September 2, 2014
Quino at Paris Book Fair: ‘Mafalda c’est moi’
The creator of the popular comics character meets hundreds of fans in France
Around 1,000 people gathered last weekend at the Paris Book Fair to meet Quino, who entertained everyone with his dry sense of humour: “Today, Mafalda would be concerned about human stupidity,” he said.
Joaquín Salvador Lavado, who recently celebrated 60 years of his cartoonist career, was received by the French public as a hero worthy of his Paris tribute. The creator of Mafalda — who has turned into an iconic image of this edition of the Paris Book Fair — was also decorated by the France’s ambassador in Argentina, Jean-Michel Casa, with the illustrious Legion of Honour.
“When I was a kid, I would read that someone had received the Legion of Honour and I would feel such envy,” the 81-year old cartoonist, who was accompanied to Paris by his wife Alicia and his Argentine editors Kuki Miler and Daniel Divinsky, told his eager audience on Saturday. “I would say to myself: maybe, if I behave well enough, I’ll get it someday. I’m more excited than I could say.”

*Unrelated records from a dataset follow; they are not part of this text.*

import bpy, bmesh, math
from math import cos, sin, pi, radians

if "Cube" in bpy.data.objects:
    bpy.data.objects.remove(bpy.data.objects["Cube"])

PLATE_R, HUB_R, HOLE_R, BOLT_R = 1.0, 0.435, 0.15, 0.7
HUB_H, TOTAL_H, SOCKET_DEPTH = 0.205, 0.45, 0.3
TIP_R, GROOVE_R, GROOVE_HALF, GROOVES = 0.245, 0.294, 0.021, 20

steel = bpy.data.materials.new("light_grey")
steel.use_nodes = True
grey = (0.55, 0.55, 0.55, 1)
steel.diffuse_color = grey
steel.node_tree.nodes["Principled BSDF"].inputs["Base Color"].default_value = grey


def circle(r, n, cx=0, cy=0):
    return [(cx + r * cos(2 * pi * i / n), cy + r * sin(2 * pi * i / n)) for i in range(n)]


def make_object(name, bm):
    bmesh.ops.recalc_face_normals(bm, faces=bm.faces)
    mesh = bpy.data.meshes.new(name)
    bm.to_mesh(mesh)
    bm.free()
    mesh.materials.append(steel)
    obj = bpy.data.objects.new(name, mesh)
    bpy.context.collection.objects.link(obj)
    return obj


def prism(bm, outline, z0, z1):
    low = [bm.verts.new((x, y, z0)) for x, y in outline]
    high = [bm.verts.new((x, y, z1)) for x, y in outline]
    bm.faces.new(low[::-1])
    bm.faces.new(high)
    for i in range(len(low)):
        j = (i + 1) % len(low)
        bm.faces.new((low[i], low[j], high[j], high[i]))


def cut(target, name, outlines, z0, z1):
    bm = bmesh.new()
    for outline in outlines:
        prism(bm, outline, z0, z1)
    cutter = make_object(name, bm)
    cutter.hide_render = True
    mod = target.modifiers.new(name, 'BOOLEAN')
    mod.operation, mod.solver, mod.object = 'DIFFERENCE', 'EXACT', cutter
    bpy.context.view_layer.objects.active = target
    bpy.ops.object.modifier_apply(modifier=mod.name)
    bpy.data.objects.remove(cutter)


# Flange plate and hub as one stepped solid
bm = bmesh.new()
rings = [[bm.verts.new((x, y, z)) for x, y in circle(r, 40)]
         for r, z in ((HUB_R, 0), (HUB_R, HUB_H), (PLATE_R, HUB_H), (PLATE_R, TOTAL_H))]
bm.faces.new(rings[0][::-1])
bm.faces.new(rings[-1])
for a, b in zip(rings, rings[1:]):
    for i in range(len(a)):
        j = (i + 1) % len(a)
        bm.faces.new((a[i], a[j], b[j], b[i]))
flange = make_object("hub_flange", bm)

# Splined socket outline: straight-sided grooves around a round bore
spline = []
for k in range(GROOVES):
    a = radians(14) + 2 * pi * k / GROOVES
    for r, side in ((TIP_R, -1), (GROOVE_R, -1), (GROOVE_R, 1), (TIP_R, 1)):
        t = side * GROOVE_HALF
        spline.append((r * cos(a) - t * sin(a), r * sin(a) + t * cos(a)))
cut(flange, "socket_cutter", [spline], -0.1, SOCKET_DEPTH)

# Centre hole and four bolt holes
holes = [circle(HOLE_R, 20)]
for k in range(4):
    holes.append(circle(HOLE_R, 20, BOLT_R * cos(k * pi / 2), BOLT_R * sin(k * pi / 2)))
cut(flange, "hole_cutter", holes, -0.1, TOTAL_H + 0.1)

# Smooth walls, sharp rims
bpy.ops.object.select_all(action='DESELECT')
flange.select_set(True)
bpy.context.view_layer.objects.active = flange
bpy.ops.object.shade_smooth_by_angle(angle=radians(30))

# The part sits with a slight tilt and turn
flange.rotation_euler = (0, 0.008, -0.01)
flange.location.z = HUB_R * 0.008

Warmly welcomed at the Paris Book Fair, Quino was repeatedly applauded while he talked to fans, many of whom had to remain standing in the Grande Scène, the fair’s largest meeting space.
The gathering was hosted by ActuaBD’s editor Didier Pasarmonik and French cartoonist Zep — the creator of the popular comic series Titeuf. “Can anyone become a cartoonist?” Didier asked and Quino replied: “No, you’ve got to have something, I don’t know what but you’ve got to have it. When I started publishing and I needed to know what humour was, I would read Freud, but then I realized that if you’re steering a boat, you’re not asking yourself what the sea looks like every single day, you just ride the waves. There’s a certain compulsion for knowing what humour is but not what anguish is,” Quino said.

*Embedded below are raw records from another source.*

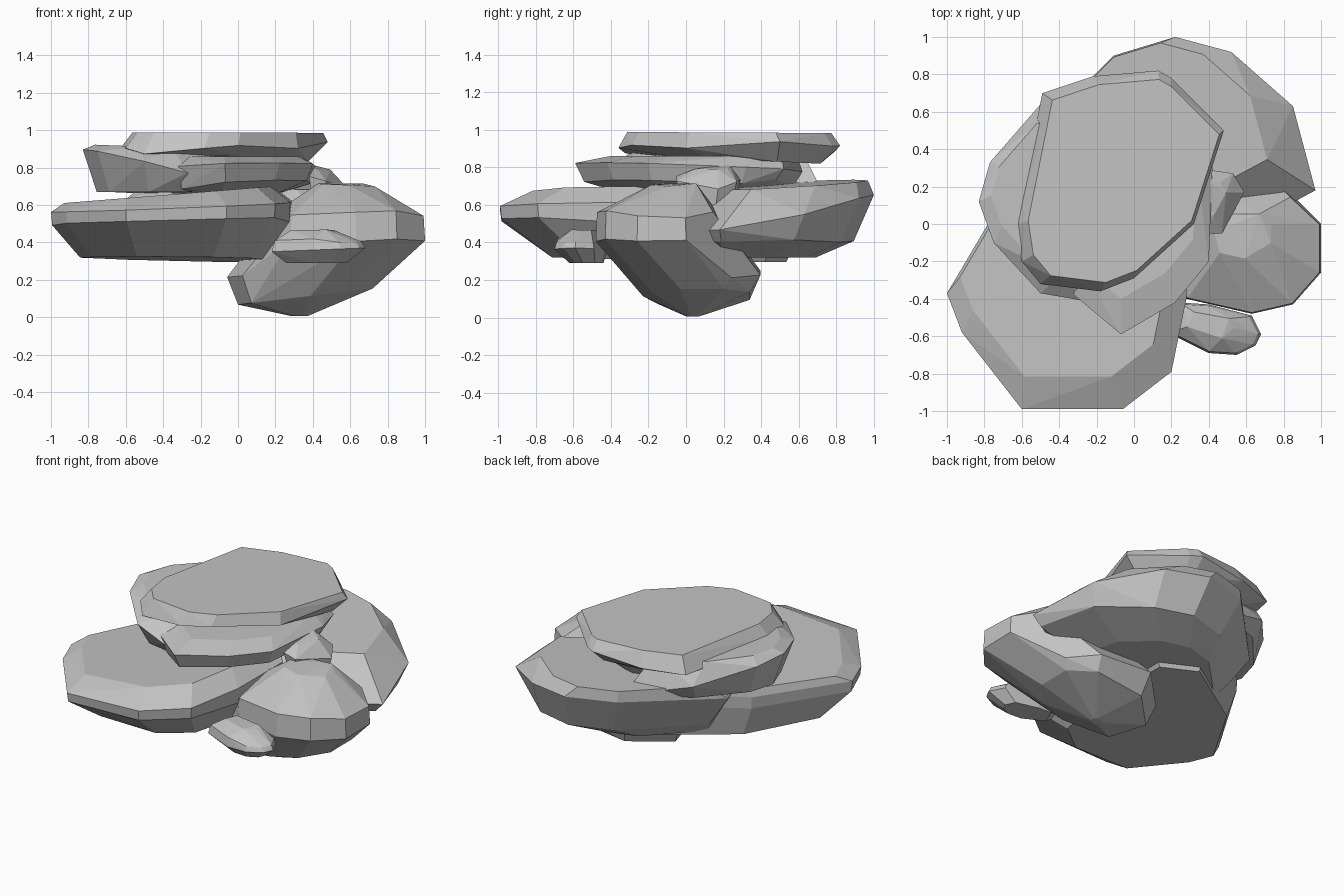
import bpy, bmesh, random

random.seed(4)

# Remove the default object
cube = bpy.data.objects.get("Cube")
if cube:
    bpy.data.objects.remove(cube, do_unlink=True)

# The single stone colour
stone = bpy.data.materials.new("stone_grey")
stone.use_nodes = True
grey = (.55, .55, .55, 1)
stone.diffuse_color = grey
stone.node_tree.nodes["Principled BSDF"].inputs["Base Color"].default_value = grey


def layer(z, scale=1, shift=(0, 0), slope=(0, 0), rough=0):
    """One level of a boulder: the outline resized, moved and tilted."""
    return dict(z=z, scale=scale, shift=shift, slope=slope, rough=rough)


def boulder(name, outline, layers):
    """Wrap a faceted convex stone around several levels of one outline."""
    xs, ys = zip(*outline)
    cx, cy = (min(xs) + max(xs)) / 2, (min(ys) + max(ys)) / 2
    bm = bmesh.new()
    for level in layers:
        for x, y in outline:
            dx, dy = (x - cx) * level["scale"], (y - cy) * level["scale"]
            chip = random.uniform(-level["rough"], level["rough"])
            z = level["z"] + dx * level["slope"][0] + dy * level["slope"][1] + chip
            bm.verts.new((cx + dx + level["shift"][0], cy + dy + level["shift"][1], z))
    hull = bmesh.ops.convex_hull(bm, input=bm.verts)
    loose = {g for g in hull["geom_interior"] + hull["geom_unused"]
             if isinstance(g, bmesh.types.BMVert)}
    bmesh.ops.delete(bm, geom=list(loose), context="VERTS")
    bmesh.ops.dissolve_limit(bm, angle_limit=.06, verts=bm.verts, edges=bm.edges)
    bmesh.ops.recalc_face_normals(bm, faces=bm.faces)
    mesh = bpy.data.meshes.new(name)
    bm.to_mesh(mesh)
    bm.free()
    mesh.materials.append(stone)
    obj = bpy.data.objects.new(name, mesh)
    bpy.context.collection.objects.link(obj)
    return obj


# Wide slab at the front, running back under the stack
boulder("front_slab",
        [(-1, -.37), (-.92, -.58), (-.6, -.99), (-.06, -.99), (.2, -.79),
         (.28, -.4), (.3, .5), (0, .65), (-.65, .22), (-.77, -.08)],
        [layer(.655, .86, (-.02, .06), slope=(.08, 0)),
         layer(.59, slope=(.04, .01)),
         layer(.51, .99, slope=(.02, 0), rough=.015),
         layer(.31, .76, (0, .08), slope=(-.01, -.02))])

# Broad stone at the back, shoulders falling away to a low rim
boulder("back_stone",
        [(.22, 1), (.52, .92), (.85, .63), (.97, .18), (.45, -.1),
         (-.4, 0), (-.6, .4), (-.11, .9)],
        [layer(.71, .76, (-.07, .1), slope=(-.03, .05)),
         layer(.57, slope=(-.07, .18), rough=.015),
         layer(.41, .86, (.05, -.03), rough=.015),
         layer(.32, .62, (-.08, -.1))])

# Leaning boulder on the side, keel reaching the ground
boulder("side_boulder",
        [(1, 0), (1, -.26), (.85, -.43), (.63, -.48), (.28, -.4),
         (.2, -.1), (.45, .15), (.84, .15)],
        [layer(.7, .38, (-.02, .1), rough=.015),
         layer(.55, .98, rough=.02),
         layer(.42, rough=.02),
         layer(.23, 1.02, (-.25, .24), rough=.02),
         layer(.11, .9, (-.24, .22), slope=(.12, 0)),
         layer(.005, .1, (-.27, .2))])

# Stone on the upper left of the stack
boulder("upper_left_stone",
        [(-.83, .12), (-.77, .33), (-.5, .64), (-.05, .74), (-.02, -.25),
         (-.27, -.41), (-.5, -.37), (-.75, -.1)],
        [layer(.91, .74, (-.04, .02), slope=(-.04, 0)),
         layer(.78, slope=(-.28, -.06)),
         layer(.67, .84, (.01, .01))])

# Middle slab under the cap
boulder("middle_slab",
        [(-.07, -.59), (.22, -.42), (.4, -.2), (.42, .32), (.36, .52),
         (0, .62), (-.4, .5), (-.45, .1), (-.32, -.38)],
        [layer(.86, .82, (-.01, .08)),
         layer(.8, slope=(.03, -.04)),
         layer(.71, .92, slope=(.04, 0), rough=.015),
         layer(.66, .65, (-.05, .05))])

# Flat cap stone
boulder("cap_slab",
        [(-.49, .7), (-.22, .79), (.13, .82), (.2, .78), (.48, .5), (.36, .3),
         (.32, 0), (.16, -.12), (0, -.29), (-.18, -.36), (-.5, -.32),
         (-.6, -.2), (-.63, 0), (-.58, .25)],
        [layer(.985, .92, (.02, 0), slope=(0, -.005)),
         layer(.905, slope=(.03, 0), rough=.02),
         layer(.84, .72, (.05, .06), slope=(0, -.05))])

# Small pebble resting at the front
boulder("front_pebble",
        [(.18, -.58), (.4, -.69), (.55, -.7), (.65, -.65), (.68, -.59),
         (.63, -.49), (.4, -.43), (.25, -.42)],
        [layer(.46, .5, (-.02, .02), rough=.01),
         layer(.41, .93, slope=(-.03, 0), rough=.01),
         layer(.36, slope=(.04, 0)),
         layer(.29, .65, (-.01, .03))])

# Tiny wedged chip between the stack and the side boulder
boulder("wedged_chip",
        [(.38, -.05), (.47, -.05), (.52, .1), (.59, .17), (.53, .27), (.4, .29)],
        [layer(.79, .55, (-.05, .02), slope=(-.2, .1), rough=.01),
         layer(.72, slope=(-.2, 0), rough=.02),
         layer(.6, .8)])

When asked about his formula for success with his little cartoon-superstar, Quino said the “audience has to explore the Mafalda phenomenon throughout the world.” The popular cartoonist said his work sells “especially in Latin-American countries, in Spain, in Portugal, while the rest of Europe ignores it completely. As the meeting’s host insisted in knowing what is Mafalda’s Argentine core, Quino replied tersely in French: “Moi.”
The comic strips featuring Mafalda were published between 1964 and 1973, when Quino said he had to stop because “at the time there were death squads drawing blood and Mafalda couldn’t speak about that, so I avoided speaking about that as well. I should have left Argentina but life in exile is always such a trial.”
“I never wondered how Mafalda would be like at 50. She’s a comic strip character, not a real person,” Quino said after being repeatedly asked about Mafalda’s life. However, there was a question that spurred Quino into replying dryly: to “What would Mafalda’s main concern be in 2014?” the cartoonist immediately retorted: “Human stupidity.”
In his discusión with the French audience, Quino described himself as “anticlerical,” declared his undying love for the Cuban Revolution and even confessed drawing inspiration from the Old Testament for some of his works. “It includes everything: corruption, death, love, every single human attitude is featured there,” Quino told his audience.
Talking about crossing the 60-year mark as a professional cartoonist, Quino was requested to sum up his career. With the same humour-infused humility, the cartoonist replied: “I wanted to be Picasso. I’m happy with Mafalda as a result, but it’s not such a big deal after all.”
Herald with Tèlam